* [Problem statement] Write out every line below with no difference at all.

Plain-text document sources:

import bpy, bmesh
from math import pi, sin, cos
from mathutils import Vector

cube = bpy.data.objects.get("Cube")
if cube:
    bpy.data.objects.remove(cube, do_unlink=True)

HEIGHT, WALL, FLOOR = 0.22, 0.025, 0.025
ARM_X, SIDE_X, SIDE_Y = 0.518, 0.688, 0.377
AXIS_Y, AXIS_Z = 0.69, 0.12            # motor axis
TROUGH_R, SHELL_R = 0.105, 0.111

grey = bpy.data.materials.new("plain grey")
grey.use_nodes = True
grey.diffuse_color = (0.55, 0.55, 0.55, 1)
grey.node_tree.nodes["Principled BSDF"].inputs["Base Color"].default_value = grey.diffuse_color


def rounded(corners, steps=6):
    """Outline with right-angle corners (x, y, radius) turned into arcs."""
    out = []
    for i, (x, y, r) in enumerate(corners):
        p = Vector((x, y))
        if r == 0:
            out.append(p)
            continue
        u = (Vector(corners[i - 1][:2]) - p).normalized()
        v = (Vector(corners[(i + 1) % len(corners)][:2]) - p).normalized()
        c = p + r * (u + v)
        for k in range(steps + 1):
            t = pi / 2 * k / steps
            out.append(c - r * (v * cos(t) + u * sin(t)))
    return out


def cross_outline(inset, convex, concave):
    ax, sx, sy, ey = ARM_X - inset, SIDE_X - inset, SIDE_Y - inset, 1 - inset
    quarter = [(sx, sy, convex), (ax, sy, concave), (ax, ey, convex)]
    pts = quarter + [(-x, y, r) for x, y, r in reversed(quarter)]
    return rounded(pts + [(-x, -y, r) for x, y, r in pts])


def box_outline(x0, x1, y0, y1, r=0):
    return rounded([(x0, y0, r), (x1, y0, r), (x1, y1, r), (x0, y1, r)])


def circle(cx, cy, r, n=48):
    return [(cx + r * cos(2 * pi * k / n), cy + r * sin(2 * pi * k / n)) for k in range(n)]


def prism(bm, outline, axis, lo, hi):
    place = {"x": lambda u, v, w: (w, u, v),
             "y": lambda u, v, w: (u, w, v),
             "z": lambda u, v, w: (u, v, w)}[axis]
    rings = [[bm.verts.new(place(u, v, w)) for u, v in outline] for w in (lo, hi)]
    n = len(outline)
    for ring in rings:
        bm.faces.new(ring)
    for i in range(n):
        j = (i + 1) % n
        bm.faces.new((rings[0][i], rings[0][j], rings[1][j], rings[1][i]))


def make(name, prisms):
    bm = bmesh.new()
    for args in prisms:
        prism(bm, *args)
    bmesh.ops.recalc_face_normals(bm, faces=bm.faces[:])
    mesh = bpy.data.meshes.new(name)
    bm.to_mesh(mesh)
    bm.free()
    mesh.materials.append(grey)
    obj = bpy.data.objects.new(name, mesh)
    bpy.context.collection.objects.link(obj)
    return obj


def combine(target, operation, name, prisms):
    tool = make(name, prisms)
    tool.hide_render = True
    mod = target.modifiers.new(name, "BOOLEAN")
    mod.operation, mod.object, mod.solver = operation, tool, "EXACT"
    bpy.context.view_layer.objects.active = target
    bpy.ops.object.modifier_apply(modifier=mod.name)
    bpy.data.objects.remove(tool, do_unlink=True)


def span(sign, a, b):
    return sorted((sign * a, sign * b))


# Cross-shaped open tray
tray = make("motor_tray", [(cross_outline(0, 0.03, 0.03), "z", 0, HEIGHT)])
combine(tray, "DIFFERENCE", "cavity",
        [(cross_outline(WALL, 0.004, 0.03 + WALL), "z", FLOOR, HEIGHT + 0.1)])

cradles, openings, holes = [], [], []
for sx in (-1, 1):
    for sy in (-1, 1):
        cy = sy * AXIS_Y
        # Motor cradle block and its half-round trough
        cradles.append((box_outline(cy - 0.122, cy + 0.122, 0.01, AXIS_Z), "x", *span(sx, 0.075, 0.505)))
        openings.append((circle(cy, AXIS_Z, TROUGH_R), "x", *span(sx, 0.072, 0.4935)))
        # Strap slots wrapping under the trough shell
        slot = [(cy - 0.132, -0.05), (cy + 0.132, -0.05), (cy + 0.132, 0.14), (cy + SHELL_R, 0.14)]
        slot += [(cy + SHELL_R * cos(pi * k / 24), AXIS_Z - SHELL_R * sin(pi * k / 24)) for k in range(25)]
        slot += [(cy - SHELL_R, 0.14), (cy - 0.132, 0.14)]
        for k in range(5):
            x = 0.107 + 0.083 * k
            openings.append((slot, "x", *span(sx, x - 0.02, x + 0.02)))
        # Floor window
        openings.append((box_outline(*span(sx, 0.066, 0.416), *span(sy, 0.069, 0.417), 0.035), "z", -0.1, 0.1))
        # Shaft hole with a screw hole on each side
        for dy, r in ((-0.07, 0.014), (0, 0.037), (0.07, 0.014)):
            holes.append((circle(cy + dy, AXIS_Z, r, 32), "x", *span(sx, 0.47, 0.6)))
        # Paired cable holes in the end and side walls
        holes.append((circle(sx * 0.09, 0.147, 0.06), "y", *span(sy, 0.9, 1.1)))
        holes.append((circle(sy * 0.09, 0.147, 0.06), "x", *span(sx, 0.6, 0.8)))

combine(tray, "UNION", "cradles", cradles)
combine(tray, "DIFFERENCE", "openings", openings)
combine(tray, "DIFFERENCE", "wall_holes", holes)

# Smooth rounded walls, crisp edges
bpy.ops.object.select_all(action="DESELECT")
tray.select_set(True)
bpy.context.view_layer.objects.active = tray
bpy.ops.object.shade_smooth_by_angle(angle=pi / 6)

* [Your response]
import bpy, bmesh
from math import pi, sin, cos
from mathutils import Vector

cube = bpy.data.objects.get("Cube")
if cube:
    bpy.data.objects.remove(cube, do_unlink=True)

HEIGHT, WALL, FLOOR = 0.22, 0.025, 0.025
ARM_X, SIDE_X, SIDE_Y = 0.518, 0.688, 0.377
AXIS_Y, AXIS_Z = 0.69, 0.12            # motor axis
TROUGH_R, SHELL_R = 0.105, 0.111

grey = bpy.data.materials.new("plain grey")
grey.use_nodes = True
grey.diffuse_color = (0.55, 0.55, 0.55, 1)
grey.node_tree.nodes["Principled BSDF"].inputs["Base Color"].default_value = grey.diffuse_color


def rounded(corners, steps=6):
    """Outline with right-angle corners (x, y, radius) turned into arcs."""
    out = []
    for i, (x, y, r) in enumerate(corners):
        p = Vector((x, y))
        if r == 0:
            out.append(p)
            continue
        u = (Vector(corners[i - 1][:2]) - p).normalized()
        v = (Vector(corners[(i + 1) % len(corners)][:2]) - p).normalized()
        c = p + r * (u + v)
        for k in range(steps + 1):
            t = pi / 2 * k / steps
            out.append(c - r * (v * cos(t) + u * sin(t)))
    return out


def cross_outline(inset, convex, concave):
    ax, sx, sy, ey = ARM_X - inset, SIDE_X - inset, SIDE_Y - inset, 1 - inset
    quarter = [(sx, sy, convex), (ax, sy, concave), (ax, ey, convex)]
    pts = quarter + [(-x, y, r) for x, y, r in reversed(quarter)]
    return rounded(pts + [(-x, -y, r) for x, y, r in pts])


def box_outline(x0, x1, y0, y1, r=0):
    return rounded([(x0, y0, r), (x1, y0, r), (x1, y1, r), (x0, y1, r)])


def circle(cx, cy, r, n=48):
    return [(cx + r * cos(2 * pi * k / n), cy + r * sin(2 * pi * k / n)) for k in range(n)]


def prism(bm, outline, axis, lo, hi):
    place = {"x": lambda u, v, w: (w, u, v),
             "y": lambda u, v, w: (u, w, v),
             "z": lambda u, v, w: (u, v, w)}[axis]
    rings = [[bm.verts.new(place(u, v, w)) for u, v in outline] for w in (lo, hi)]
    n = len(outline)
    for ring in rings:
        bm.faces.new(ring)
    for i in range(n):
        j = (i + 1) % n
        bm.faces.new((rings[0][i], rings[0][j], rings[1][j], rings[1][i]))


def make(name, prisms):
    bm = bmesh.new()
    for args in prisms:
        prism(bm, *args)
    bmesh.ops.recalc_face_normals(bm, faces=bm.faces[:])
    mesh = bpy.data.meshes.new(name)
    bm.to_mesh(mesh)
    bm.free()
    mesh.materials.append(grey)
    obj = bpy.data.objects.new(name, mesh)
    bpy.context.collection.objects.link(obj)
    return obj


def combine(target, operation, name, prisms):
    tool = make(name, prisms)
    tool.hide_render = True
    mod = target.modifiers.new(name, "BOOLEAN")
    mod.operation, mod.object, mod.solver = operation, tool, "EXACT"
    bpy.context.view_layer.objects.active = target
    bpy.ops.object.modifier_apply(modifier=mod.name)
    bpy.data.objects.remove(tool, do_unlink=True)


def span(sign, a, b):
    return sorted((sign * a, sign * b))


# Cross-shaped open tray
tray = make("motor_tray", [(cross_outline(0, 0.03, 0.03), "z", 0, HEIGHT)])
combine(tray, "DIFFERENCE", "cavity",
        [(cross_outline(WALL, 0.004, 0.03 + WALL), "z", FLOOR, HEIGHT + 0.1)])

cradles, openings, holes = [], [], []
for sx in (-1, 1):
    for sy in (-1, 1):
        cy = sy * AXIS_Y
        # Motor cradle block and its half-round trough
        cradles.append((box_outline(cy - 0.122, cy + 0.122, 0.01, AXIS_Z), "x", *span(sx, 0.075, 0.505)))
        openings.append((circle(cy, AXIS_Z, TROUGH_R), "x", *span(sx, 0.072, 0.4935)))
        # Strap slots wrapping under the trough shell
        slot = [(cy - 0.132, -0.05), (cy + 0.132, -0.05), (cy + 0.132, 0.14), (cy + SHELL_R, 0.14)]
        slot += [(cy + SHELL_R * cos(pi * k / 24), AXIS_Z - SHELL_R * sin(pi * k / 24)) for k in range(25)]
        slot += [(cy - SHELL_R, 0.14), (cy - 0.132, 0.14)]
        for k in range(5):
            x = 0.107 + 0.083 * k
            openings.append((slot, "x", *span(sx, x - 0.02, x + 0.02)))
        # Floor window
        openings.append((box_outline(*span(sx, 0.066, 0.416), *span(sy, 0.069, 0.417), 0.035), "z", -0.1, 0.1))
        # Shaft hole with a screw hole on each side
        for dy, r in ((-0.07, 0.014), (0, 0.037), (0.07, 0.014)):
            holes.append((circle(cy + dy, AXIS_Z, r, 32), "x", *span(sx, 0.47, 0.6)))
        # Paired cable holes in the end and side walls
        holes.append((circle(sx * 0.09, 0.147, 0.06), "y", *span(sy, 0.9, 1.1)))
        holes.append((circle(sy * 0.09, 0.147, 0.06), "x", *span(sx, 0.6, 0.8)))

combine(tray, "UNION", "cradles", cradles)
combine(tray, "DIFFERENCE", "openings", openings)
combine(tray, "DIFFERENCE", "wall_holes", holes)

# Smooth rounded walls, crisp edges
bpy.ops.object.select_all(action="DESELECT")
tray.select_set(True)
bpy.context.view_layer.objects.active = tray
bpy.ops.object.shade_smooth_by_angle(angle=pi / 6)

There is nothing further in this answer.